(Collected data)
___

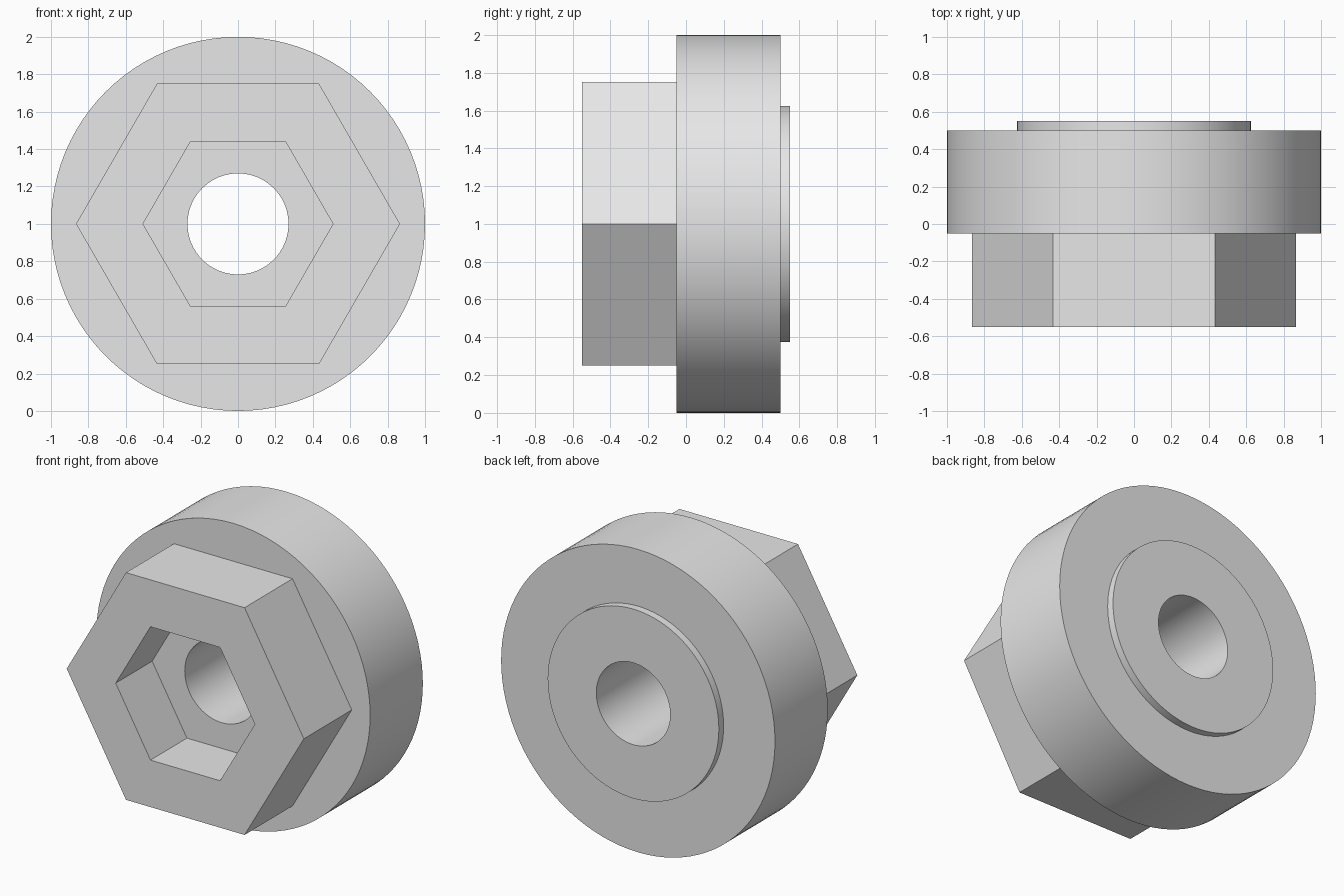
import bpy
import bmesh
from math import pi, cos, sin, radians

if "Cube" in bpy.data.objects:
    bpy.data.objects.remove(bpy.data.objects["Cube"], do_unlink=True)

SEGMENTS = 96          # multiple of six, so hexagon corners land on vertices
CENTRE_Z = 1.0


def circle(radius):
    return lambda a: radius


def hexagon(apothem):
    return lambda a: apothem / cos(a % (pi / 3) - pi / 6)


def add_ring(bm, outline, y):
    ring = []
    for i in range(SEGMENTS):
        # reduce the angle by index so corners are exact
        r = outline(2 * pi * (i % (SEGMENTS // 6)) / SEGMENTS)
        a = 2 * pi * i / SEGMENTS
        ring.append(bm.verts.new((r * cos(a), y, CENTRE_Z + r * sin(a))))
    return ring


# Closed cross-section from the hex head, round the back, through the bore
sections = [
    (hexagon(0.75), -0.55),   # hex head front
    (hexagon(0.75), -0.05),   # hex head meets flange
    (circle(1.0), -0.05),     # flange front
    (circle(1.0), 0.50),      # flange back
    (circle(0.625), 0.50),    # raised boss base
    (circle(0.625), 0.55),    # raised boss face
    (circle(0.27), 0.55),     # bore exit
    (circle(0.27), -0.17),    # bore at socket floor
    (hexagon(0.44), -0.17),   # hex socket floor
    (hexagon(0.44), -0.55),   # hex socket mouth
]

bm = bmesh.new()
rings = [add_ring(bm, outline, y) for outline, y in sections]
for k, ring in enumerate(rings):
    following = rings[(k + 1) % len(rings)]
    for i in range(SEGMENTS):
        j = (i + 1) % SEGMENTS
        bm.faces.new((ring[i], ring[j], following[j], following[i]))
bmesh.ops.recalc_face_normals(bm, faces=bm.faces)

mesh = bpy.data.meshes.new("flanged_hex_nut")
bm.to_mesh(mesh)
bm.free()
nut = bpy.data.objects.new("flanged_hex_nut", mesh)
bpy.context.collection.objects.link(nut)

# Plain grey metal
grey = bpy.data.materials.new("plain_grey")
grey.use_nodes = True
colour = (0.8, 0.8, 0.8, 1.0)
grey.diffuse_color = colour
grey.node_tree.nodes["Principled BSDF"].inputs["Base Color"].default_value = colour
mesh.materials.append(grey)

# Smooth round walls, crisp edges
bpy.ops.object.select_all(action='DESELECT')
nut.select_set(True)
bpy.context.view_layer.objects.active = nut
bpy.ops.object.shade_smooth_by_angle(angle=radians(30))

___

Since the pictures are not wanted, copy only the text of the records above, exactly.

import bpy
import bmesh
from math import pi, cos, sin, radians

if "Cube" in bpy.data.objects:
    bpy.data.objects.remove(bpy.data.objects["Cube"], do_unlink=True)

SEGMENTS = 96          # multiple of six, so hexagon corners land on vertices
CENTRE_Z = 1.0


def circle(radius):
    return lambda a: radius


def hexagon(apothem):
    return lambda a: apothem / cos(a % (pi / 3) - pi / 6)


def add_ring(bm, outline, y):
    ring = []
    for i in range(SEGMENTS):
        # reduce the angle by index so corners are exact
        r = outline(2 * pi * (i % (SEGMENTS // 6)) / SEGMENTS)
        a = 2 * pi * i / SEGMENTS
        ring.append(bm.verts.new((r * cos(a), y, CENTRE_Z + r * sin(a))))
    return ring


# Closed cross-section from the hex head, round the back, through the bore
sections = [
    (hexagon(0.75), -0.55),   # hex head front
    (hexagon(0.75), -0.05),   # hex head meets flange
    (circle(1.0), -0.05),     # flange front
    (circle(1.0), 0.50),      # flange back
    (circle(0.625), 0.50),    # raised boss base
    (circle(0.625), 0.55),    # raised boss face
    (circle(0.27), 0.55),     # bore exit
    (circle(0.27), -0.17),    # bore at socket floor
    (hexagon(0.44), -0.17),   # hex socket floor
    (hexagon(0.44), -0.55),   # hex socket mouth
]

bm = bmesh.new()
rings = [add_ring(bm, outline, y) for outline, y in sections]
for k, ring in enumerate(rings):
    following = rings[(k + 1) % len(rings)]
    for i in range(SEGMENTS):
        j = (i + 1) % SEGMENTS
        bm.faces.new((ring[i], ring[j], following[j], following[i]))
bmesh.ops.recalc_face_normals(bm, faces=bm.faces)

mesh = bpy.data.meshes.new("flanged_hex_nut")
bm.to_mesh(mesh)
bm.free()
nut = bpy.data.objects.new("flanged_hex_nut", mesh)
bpy.context.collection.objects.link(nut)

# Plain grey metal
grey = bpy.data.materials.new("plain_grey")
grey.use_nodes = True
colour = (0.8, 0.8, 0.8, 1.0)
grey.diffuse_color = colour
grey.node_tree.nodes["Principled BSDF"].inputs["Base Color"].default_value = colour
mesh.materials.append(grey)

# Smooth round walls, crisp edges
bpy.ops.object.select_all(action='DESELECT')
nut.select_set(True)
bpy.context.view_layer.objects.active = nut
bpy.ops.object.shade_smooth_by_angle(angle=radians(30))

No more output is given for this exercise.